### Data extract
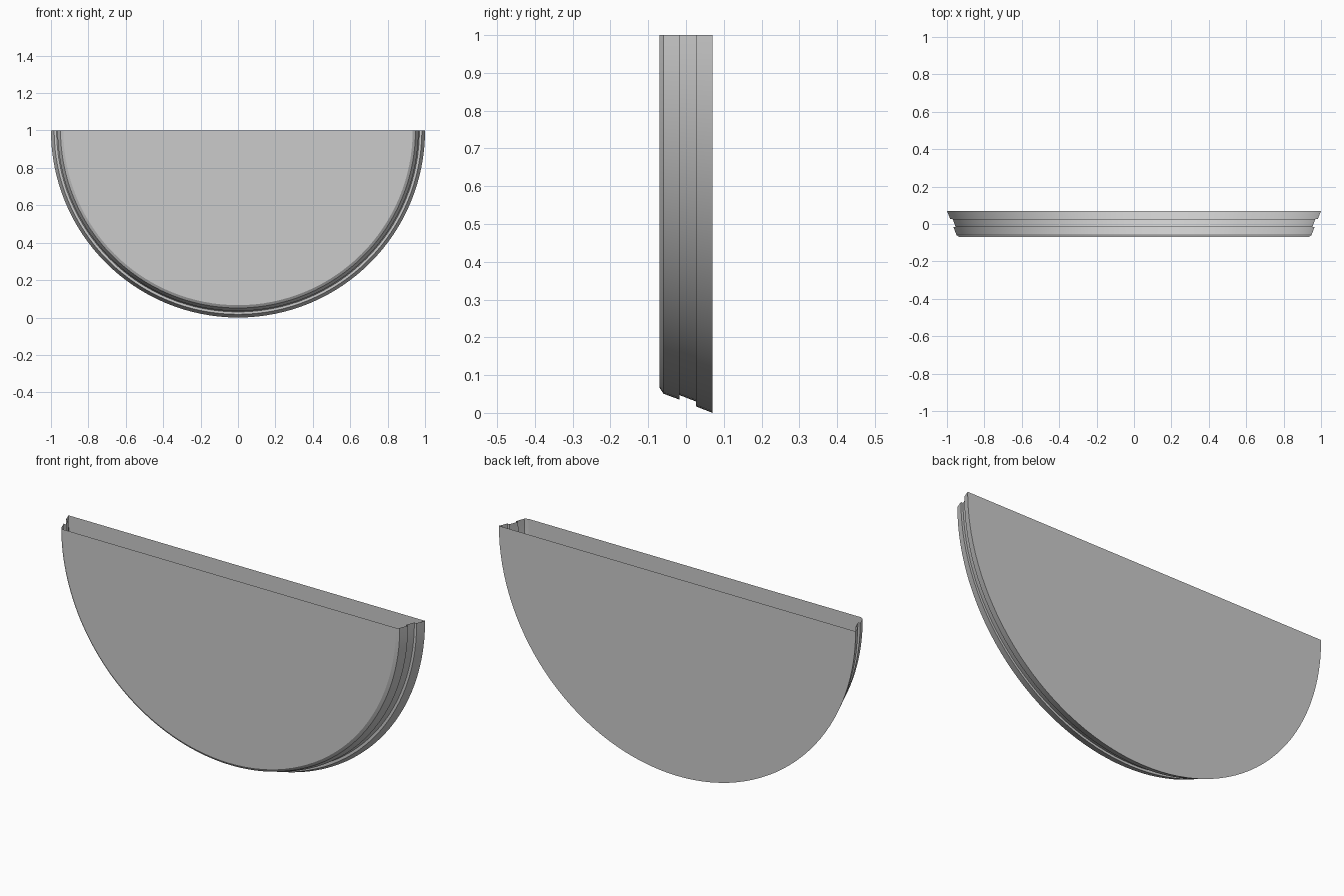
import bpy, bmesh, math

if "Cube" in bpy.data.objects:
    bpy.data.objects.remove(bpy.data.objects["Cube"])

# Stepped rim profile: (y, radius) from front to back
PROFILE = [(-0.07, 0.934), (-0.06, 0.949), (-0.017, 0.965), (-0.017, 0.953),
           (0.027, 0.970), (0.027, 0.983), (0.07, 1.0)]
SEGMENTS = 64
CENTRE_Z = 1.0

bm = bmesh.new()

# Half rings swept around the y axis
rings = []
for y, r in PROFILE:
    ring = []
    for i in range(SEGMENTS + 1):
        a = math.pi + math.pi * i / SEGMENTS
        ring.append(bm.verts.new((r * math.cos(a), y, CENTRE_Z + r * math.sin(a))))
    rings.append(ring)

# Rim walls
for front, back in zip(rings, rings[1:]):
    for i in range(SEGMENTS):
        bm.faces.new((front[i], back[i], back[i + 1], front[i + 1]))

# Front and back half-disc panels; the straight top stays open
bm.faces.new(rings[0])
bm.faces.new(list(reversed(rings[-1])))
bm.normal_update()

mesh = bpy.data.meshes.new("half_round_tray")
bm.to_mesh(mesh)
bm.free()
tray = bpy.data.objects.new("half_round_tray", mesh)
bpy.context.collection.objects.link(tray)

# Smooth curve with crisp steps
bpy.context.view_layer.objects.active = tray
tray.select_set(True)
bpy.ops.object.shade_smooth_by_angle(angle=math.radians(25))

### Task
Wherever "objects" appears in a line of the entries, copy that line.

### Answer to the exercise
if "Cube" in bpy.data.objects:
    bpy.data.objects.remove(bpy.data.objects["Cube"])
tray = bpy.data.objects.new("half_round_tray", mesh)
bpy.context.collection.objects.link(tray)
bpy.context.view_layer.objects.active = tray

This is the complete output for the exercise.